I could have sat up in the reserved seat for subscribers (Magnificat has a very exciting-looking season coming up, hence the subscription) but there was a talk going on when I entered and it was difficult to find a place after that was over, so I ended up on the center aisle about half-way back. The audience was a little odd – I mean, not in the “early music odd” way, which is kind of endearing and delightful, though those people were there too; I mean, some idiots actually brought a toddler, and there was an unusual amount of whispering for a small audience at a concert of specialized repertory. The woman behind me started whispering very loudly as soon as the music started. I turned around to glare and she promptly moved to the other end of the pew, followed by her husband. She did stop whispering, though; I know because I still could have heard her from where I was. Why would anyone talk during such rare and entrancing music?

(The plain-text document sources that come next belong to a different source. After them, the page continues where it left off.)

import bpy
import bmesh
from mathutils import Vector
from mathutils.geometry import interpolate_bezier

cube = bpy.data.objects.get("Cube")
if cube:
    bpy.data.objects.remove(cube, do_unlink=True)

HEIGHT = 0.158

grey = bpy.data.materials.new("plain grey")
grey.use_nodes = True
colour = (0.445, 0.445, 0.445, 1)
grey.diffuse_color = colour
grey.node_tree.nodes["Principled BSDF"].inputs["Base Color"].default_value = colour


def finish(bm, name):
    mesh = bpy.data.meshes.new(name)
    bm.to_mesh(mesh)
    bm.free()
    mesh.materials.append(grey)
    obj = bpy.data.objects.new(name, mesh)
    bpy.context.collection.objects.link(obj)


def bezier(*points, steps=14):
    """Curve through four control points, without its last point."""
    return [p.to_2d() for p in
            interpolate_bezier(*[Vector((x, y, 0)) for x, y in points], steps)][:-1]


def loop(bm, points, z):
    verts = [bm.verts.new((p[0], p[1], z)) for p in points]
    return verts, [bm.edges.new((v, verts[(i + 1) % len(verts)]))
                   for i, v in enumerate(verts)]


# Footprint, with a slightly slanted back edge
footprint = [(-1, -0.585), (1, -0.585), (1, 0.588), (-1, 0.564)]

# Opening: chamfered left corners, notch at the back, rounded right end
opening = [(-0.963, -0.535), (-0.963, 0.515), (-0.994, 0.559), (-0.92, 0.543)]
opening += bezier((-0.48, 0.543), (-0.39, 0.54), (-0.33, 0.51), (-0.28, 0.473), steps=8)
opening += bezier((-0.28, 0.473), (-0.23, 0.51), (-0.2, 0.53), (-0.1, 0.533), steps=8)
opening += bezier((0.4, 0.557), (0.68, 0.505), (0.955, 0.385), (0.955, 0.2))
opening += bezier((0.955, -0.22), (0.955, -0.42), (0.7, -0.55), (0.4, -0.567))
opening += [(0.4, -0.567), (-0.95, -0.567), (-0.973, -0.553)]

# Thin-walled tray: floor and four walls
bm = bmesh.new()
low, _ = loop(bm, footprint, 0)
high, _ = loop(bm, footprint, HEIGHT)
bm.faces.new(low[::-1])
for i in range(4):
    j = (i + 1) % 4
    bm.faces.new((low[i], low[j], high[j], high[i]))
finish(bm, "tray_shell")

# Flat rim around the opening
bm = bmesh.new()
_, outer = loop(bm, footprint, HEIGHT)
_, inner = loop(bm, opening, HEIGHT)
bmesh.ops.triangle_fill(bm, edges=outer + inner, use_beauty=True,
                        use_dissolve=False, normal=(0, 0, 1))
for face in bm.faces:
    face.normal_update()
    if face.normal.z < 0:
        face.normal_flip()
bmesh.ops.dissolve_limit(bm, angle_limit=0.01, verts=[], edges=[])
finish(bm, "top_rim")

I had only heard Magnificat once before, at their puppet opera presentation of Caccini’s La Liberazione di Ruggiero dall’Isola d’Alcina, and, dumb-ass audience members aside, this was a beautiful concert and a wonderful way to spend a late October afternoon, with the sun descending through the stained-glass windows as Orphee descended to Hell.
Charpentier’s work is (possibly) unfinished, stopping after Pluto allows Orpheus to take Eurydice back to earth but before he loses her again by breaking Pluto’s one injunction, that he not turn to look at her. This version therefore concludes with a chorus of spirits begging Orphee to stay in Hell, delighting them and forever enchanting them out of their suffering. So it’s sort of a pagan equivalent to the odes to St Cecilia celebrating the powers of music that were popular during the baroque. The surprisingly large cast was solidly excellent, with the standout being, appropriately enough, tenor Aaron Sheehan’s plangent and virile Orphee.